*** Working data ***

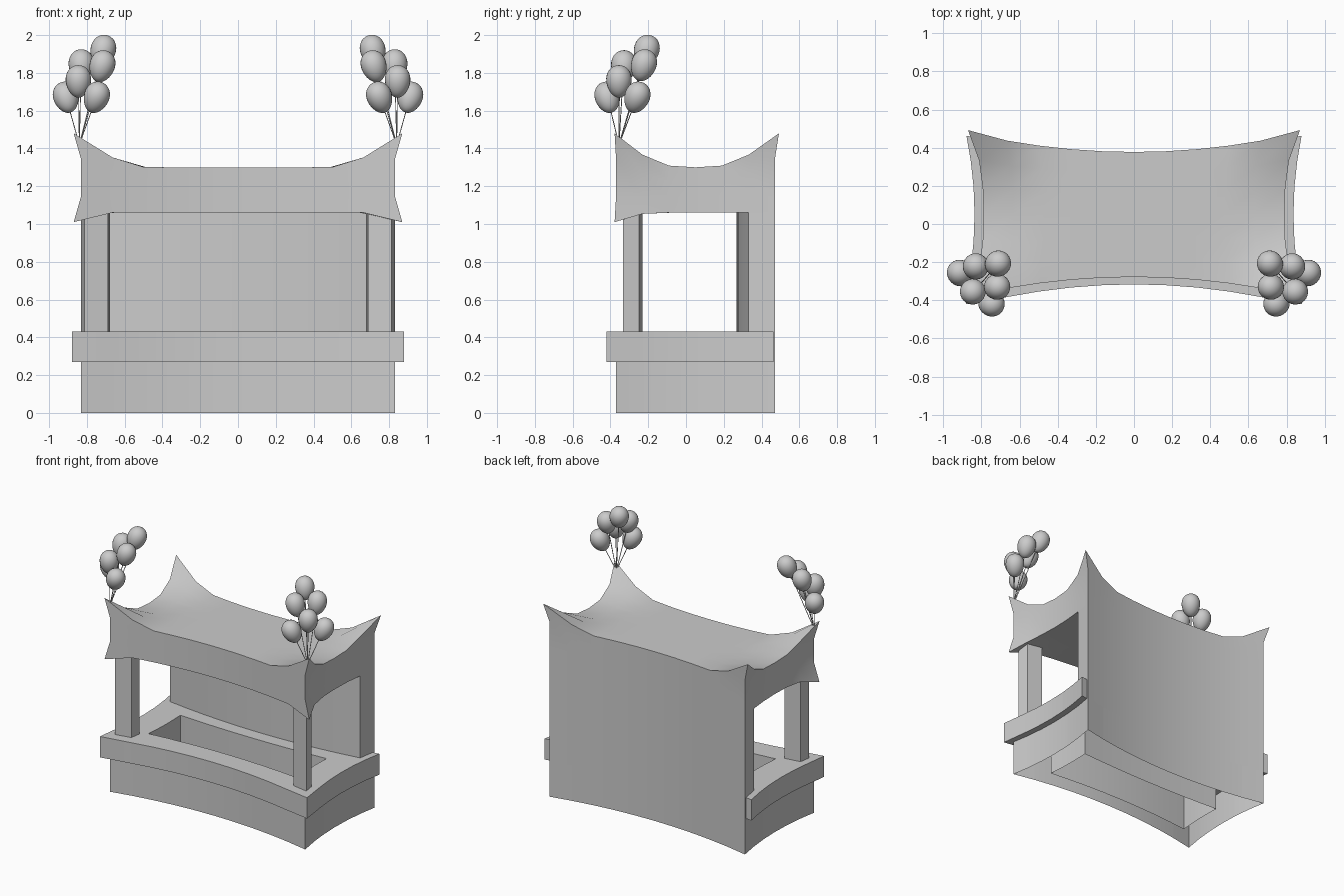
import bpy, bmesh
from math import radians, hypot
from mathutils import Vector

if "Cube" in bpy.data.objects:
    bpy.data.objects.remove(bpy.data.objects["Cube"])

W, H, YC = 0.83, 0.42, 0.05     # half width, half depth and centre of the bowed plan


def bow(v):
    """Pull the middle of every side inwards (pincushion plan)."""
    u, t = v.x / W, (v.y - YC) / H
    v.x *= 1 - 0.05 * max(0, 1 - t * t)
    v.y = YC + (v.y - YC) * (1 - 0.22 * max(0, 1 - u * u))


def finish(name, bm, angle=30):
    bmesh.ops.recalc_face_normals(bm, faces=bm.faces)
    me = bpy.data.meshes.new(name)
    bm.to_mesh(me)
    bm.free()
    ob = bpy.data.objects.new(name, me)
    bpy.context.collection.objects.link(ob)
    bpy.ops.object.select_all(action='DESELECT')
    ob.select_set(True)
    bpy.context.view_layer.objects.active = ob
    bpy.ops.object.shade_smooth_by_angle(angle=radians(angle))
    return ob


def cut(bm, axis, values):
    for val in values:
        co, no = Vector(), Vector()
        co[axis], no[axis] = val, 1
        bmesh.ops.bisect_plane(bm, geom=bm.verts[:] + bm.edges[:] + bm.faces[:],
                               plane_co=co, plane_no=no)


def block(lo, hi, zcuts=()):
    """Box cut into strips so that it can bend."""
    bm = bmesh.new()
    bmesh.ops.create_cube(bm, size=1)
    for v in bm.verts:
        for i in range(3):
            v.co[i] = lo[i] if v.co[i] < 0 else hi[i]
    cut(bm, 0, [W * i / 5 for i in range(-4, 5) if lo[0] < W * i / 5 < hi[0]])
    ys = [YC + H * i / 3 for i in range(-2, 3)]
    cut(bm, 1, [y for y in ys if lo[1] < y < hi[1]])
    cut(bm, 2, zcuts)
    return bm


def bowed(name, bm):
    for v in bm.verts:
        bow(v.co)
    return finish(name, bm)


def ring(name, lo, hi, caps):
    """Bowed block with the standing pit cut through it."""
    hx, y0, y1 = 0.65, -0.21, 0.20
    bm = block(lo, hi)
    cut(bm, 0, (-hx, hx))
    cut(bm, 1, (y0, y1))

    def in_pit(f):
        c = f.calc_center_median()
        return abs(f.normal.z) > 0.5 and abs(c.x) < hx and y0 < c.y < y1
    bm.normal_update()
    bmesh.ops.delete(bm, geom=[f for f in bm.faces if in_pit(f)], context='FACES')
    bmesh.ops.bridge_loops(bm, edges=[e for e in bm.edges if e.is_boundary])
    bm.normal_update()
    if not caps:
        bmesh.ops.delete(bm, geom=[f for f in bm.faces if abs(f.normal.z) > 0.5],
                         context='FACES')
    return bowed(name, bm)


# Base, counter and back wall
ring("base", (-W, -0.37, 0), (W, 0.47, 0.27), False)
ring("counter", (-0.88, -0.42, 0.27), (0.88, 0.462, 0.43), True)
bowed("back_wall", block((-W, 0.33, 0.27), (W, 0.47, 1.06)))

# Front posts
for side, s in (("left", -1), ("right", 1)):
    xs = sorted((s * 0.695, s * 0.82))
    bowed("front_post_" + side, block((xs[0], -0.335, 0.43), (xs[1], -0.25, 1.06)))

# Canopy with pulled-out corners
bm = block((-W, -0.37, 1.06), (W, 0.47, 1.30), (1.14, 1.22))
for v in bm.verts:
    x, y, z = v.co
    back = y > YC
    d = hypot(W - abs(x), (0.47 - y) if back else (y + 0.37))
    lift = max(0, 1 - d / 0.36) ** 2
    tip = max(0, 1 - d / 0.16)
    level = round((z - 1.06) / 0.08)
    rise = (0, 0.01, 0.12, 0.18)[level] * lift
    flare = tip if level == 3 else 0
    if level == 0 and not back:
        rise, flare = -0.05 * tip, tip
    bow(v.co)
    v.co.z += rise
    v.co.x += (0.04 if x > 0 else -0.04) * flare
    v.co.y += (0.022 if back else -0.008) * flare
finish("canopy", bm, 40)

# Balloon bunches tied to the front corners
bunch = [(0.715, -0.21, 1.917), (0.72, -0.33, 1.835), (0.83, -0.225, 1.84),
         (0.845, -0.355, 1.755), (0.91, -0.26, 1.67), (0.75, -0.415, 1.67)]
for side, s in (("left", -1), ("right", 1)):
    knot = Vector((s * 0.84, -0.355, 1.42))
    for i, (x, y, z) in enumerate(bunch):
        centre = Vector((s * x, y, z))
        axis = centre - knot
        turn = Vector((0, 0, 1)).rotation_difference(axis)

        bm = bmesh.new()
        bmesh.ops.create_uvsphere(bm, u_segments=24, v_segments=16, radius=1)
        for v in bm.verts:
            taper = 1 + 0.12 * v.co.z
            v.co = Vector((v.co.x * 0.067 * taper, v.co.y * 0.067 * taper, v.co.z * 0.086))
            v.co = turn @ v.co + centre
        finish(f"balloon_{side}_{i + 1}", bm, 60)

        bm = bmesh.new()
        bmesh.ops.create_cone(bm, cap_ends=True, segments=6, radius1=0.0025,
                              radius2=0.0025, depth=axis.length - 0.08)
        mid = knot + axis.normalized() * (axis.length - 0.08) / 2
        for v in bm.verts:
            v.co = turn @ v.co + mid
        finish(f"string_{side}_{i + 1}", bm, 60)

*** End of Working data ***

Please retype the records above exactly, leaving every image out.

__Result below__:
import bpy, bmesh
from math import radians, hypot
from mathutils import Vector

if "Cube" in bpy.data.objects:
    bpy.data.objects.remove(bpy.data.objects["Cube"])

W, H, YC = 0.83, 0.42, 0.05     # half width, half depth and centre of the bowed plan


def bow(v):
    """Pull the middle of every side inwards (pincushion plan)."""
    u, t = v.x / W, (v.y - YC) / H
    v.x *= 1 - 0.05 * max(0, 1 - t * t)
    v.y = YC + (v.y - YC) * (1 - 0.22 * max(0, 1 - u * u))


def finish(name, bm, angle=30):
    bmesh.ops.recalc_face_normals(bm, faces=bm.faces)
    me = bpy.data.meshes.new(name)
    bm.to_mesh(me)
    bm.free()
    ob = bpy.data.objects.new(name, me)
    bpy.context.collection.objects.link(ob)
    bpy.ops.object.select_all(action='DESELECT')
    ob.select_set(True)
    bpy.context.view_layer.objects.active = ob
    bpy.ops.object.shade_smooth_by_angle(angle=radians(angle))
    return ob


def cut(bm, axis, values):
    for val in values:
        co, no = Vector(), Vector()
        co[axis], no[axis] = val, 1
        bmesh.ops.bisect_plane(bm, geom=bm.verts[:] + bm.edges[:] + bm.faces[:],
                               plane_co=co, plane_no=no)


def block(lo, hi, zcuts=()):
    """Box cut into strips so that it can bend."""
    bm = bmesh.new()
    bmesh.ops.create_cube(bm, size=1)
    for v in bm.verts:
        for i in range(3):
            v.co[i] = lo[i] if v.co[i] < 0 else hi[i]
    cut(bm, 0, [W * i / 5 for i in range(-4, 5) if lo[0] < W * i / 5 < hi[0]])
    ys = [YC + H * i / 3 for i in range(-2, 3)]
    cut(bm, 1, [y for y in ys if lo[1] < y < hi[1]])
    cut(bm, 2, zcuts)
    return bm


def bowed(name, bm):
    for v in bm.verts:
        bow(v.co)
    return finish(name, bm)


def ring(name, lo, hi, caps):
    """Bowed block with the standing pit cut through it."""
    hx, y0, y1 = 0.65, -0.21, 0.20
    bm = block(lo, hi)
    cut(bm, 0, (-hx, hx))
    cut(bm, 1, (y0, y1))

    def in_pit(f):
        c = f.calc_center_median()
        return abs(f.normal.z) > 0.5 and abs(c.x) < hx and y0 < c.y < y1
    bm.normal_update()
    bmesh.ops.delete(bm, geom=[f for f in bm.faces if in_pit(f)], context='FACES')
    bmesh.ops.bridge_loops(bm, edges=[e for e in bm.edges if e.is_boundary])
    bm.normal_update()
    if not caps:
        bmesh.ops.delete(bm, geom=[f for f in bm.faces if abs(f.normal.z) > 0.5],
                         context='FACES')
    return bowed(name, bm)


# Base, counter and back wall
ring("base", (-W, -0.37, 0), (W, 0.47, 0.27), False)
ring("counter", (-0.88, -0.42, 0.27), (0.88, 0.462, 0.43), True)
bowed("back_wall", block((-W, 0.33, 0.27), (W, 0.47, 1.06)))

# Front posts
for side, s in (("left", -1), ("right", 1)):
    xs = sorted((s * 0.695, s * 0.82))
    bowed("front_post_" + side, block((xs[0], -0.335, 0.43), (xs[1], -0.25, 1.06)))

# Canopy with pulled-out corners
bm = block((-W, -0.37, 1.06), (W, 0.47, 1.30), (1.14, 1.22))
for v in bm.verts:
    x, y, z = v.co
    back = y > YC
    d = hypot(W - abs(x), (0.47 - y) if back else (y + 0.37))
    lift = max(0, 1 - d / 0.36) ** 2
    tip = max(0, 1 - d / 0.16)
    level = round((z - 1.06) / 0.08)
    rise = (0, 0.01, 0.12, 0.18)[level] * lift
    flare = tip if level == 3 else 0
    if level == 0 and not back:
        rise, flare = -0.05 * tip, tip
    bow(v.co)
    v.co.z += rise
    v.co.x += (0.04 if x > 0 else -0.04) * flare
    v.co.y += (0.022 if back else -0.008) * flare
finish("canopy", bm, 40)

# Balloon bunches tied to the front corners
bunch = [(0.715, -0.21, 1.917), (0.72, -0.33, 1.835), (0.83, -0.225, 1.84),
         (0.845, -0.355, 1.755), (0.91, -0.26, 1.67), (0.75, -0.415, 1.67)]
for side, s in (("left", -1), ("right", 1)):
    knot = Vector((s * 0.84, -0.355, 1.42))
    for i, (x, y, z) in enumerate(bunch):
        centre = Vector((s * x, y, z))
        axis = centre - knot
        turn = Vector((0, 0, 1)).rotation_difference(axis)

        bm = bmesh.new()
        bmesh.ops.create_uvsphere(bm, u_segments=24, v_segments=16, radius=1)
        for v in bm.verts:
            taper = 1 + 0.12 * v.co.z
            v.co = Vector((v.co.x * 0.067 * taper, v.co.y * 0.067 * taper, v.co.z * 0.086))
            v.co = turn @ v.co + centre
        finish(f"balloon_{side}_{i + 1}", bm, 60)

        bm = bmesh.new()
        bmesh.ops.create_cone(bm, cap_ends=True, segments=6, radius1=0.0025,
                              radius2=0.0025, depth=axis.length - 0.08)
        mid = knot + axis.normalized() * (axis.length - 0.08) / 2
        for v in bm.verts:
            v.co = turn @ v.co + mid
        finish(f"string_{side}_{i + 1}", bm, 60)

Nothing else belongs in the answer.